### WORK ORDER
Go through the data and copy every line in which "STEEL" appears.

===== GIVEN RECORDS

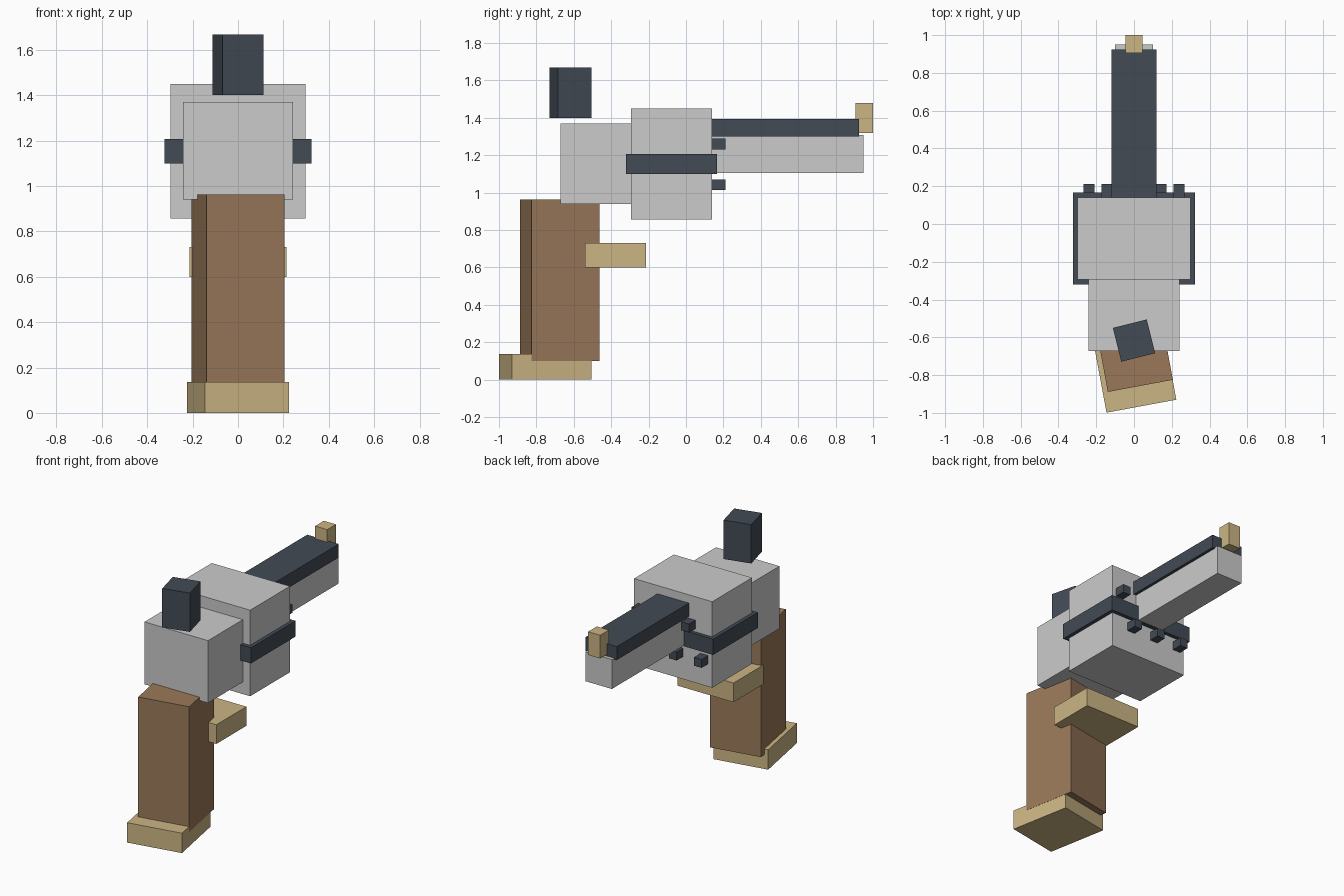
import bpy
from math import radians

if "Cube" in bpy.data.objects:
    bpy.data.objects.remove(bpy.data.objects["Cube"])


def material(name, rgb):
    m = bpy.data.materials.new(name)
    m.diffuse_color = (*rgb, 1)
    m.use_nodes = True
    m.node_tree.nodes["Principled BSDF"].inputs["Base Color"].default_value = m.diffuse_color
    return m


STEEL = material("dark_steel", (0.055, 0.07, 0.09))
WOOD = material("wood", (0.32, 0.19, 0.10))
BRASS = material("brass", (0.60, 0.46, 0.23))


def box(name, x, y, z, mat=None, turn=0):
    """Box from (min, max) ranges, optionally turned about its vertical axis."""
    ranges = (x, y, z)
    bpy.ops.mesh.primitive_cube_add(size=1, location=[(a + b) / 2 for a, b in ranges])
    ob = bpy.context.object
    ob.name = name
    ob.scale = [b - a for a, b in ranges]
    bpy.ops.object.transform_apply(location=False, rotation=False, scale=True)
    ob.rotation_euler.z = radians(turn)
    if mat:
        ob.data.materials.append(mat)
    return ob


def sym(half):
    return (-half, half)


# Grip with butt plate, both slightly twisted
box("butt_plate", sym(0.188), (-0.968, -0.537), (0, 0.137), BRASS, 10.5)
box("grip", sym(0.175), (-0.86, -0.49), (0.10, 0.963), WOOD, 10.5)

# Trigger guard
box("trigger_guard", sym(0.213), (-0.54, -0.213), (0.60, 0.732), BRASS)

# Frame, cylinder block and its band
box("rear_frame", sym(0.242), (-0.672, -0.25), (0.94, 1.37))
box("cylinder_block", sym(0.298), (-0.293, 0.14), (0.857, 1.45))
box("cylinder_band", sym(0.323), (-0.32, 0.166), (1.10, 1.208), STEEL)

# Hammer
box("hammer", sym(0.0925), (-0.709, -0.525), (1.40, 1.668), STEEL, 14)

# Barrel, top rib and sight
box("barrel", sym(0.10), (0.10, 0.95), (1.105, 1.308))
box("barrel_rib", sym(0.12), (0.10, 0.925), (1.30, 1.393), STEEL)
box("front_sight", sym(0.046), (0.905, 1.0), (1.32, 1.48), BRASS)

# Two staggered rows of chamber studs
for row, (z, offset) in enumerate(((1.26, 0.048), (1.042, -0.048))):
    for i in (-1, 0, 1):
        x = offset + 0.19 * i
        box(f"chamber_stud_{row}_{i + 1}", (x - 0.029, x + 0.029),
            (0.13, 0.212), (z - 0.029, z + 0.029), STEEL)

==========

### TASK RESPONSE
STEEL = material("dark_steel", (0.055, 0.07, 0.09))
box("cylinder_band", sym(0.323), (-0.32, 0.166), (1.10, 1.208), STEEL)
box("hammer", sym(0.0925), (-0.709, -0.525), (1.40, 1.668), STEEL, 14)
box("barrel_rib", sym(0.12), (0.10, 0.925), (1.30, 1.393), STEEL)
            (0.13, 0.212), (z - 0.029, z + 0.029), STEEL)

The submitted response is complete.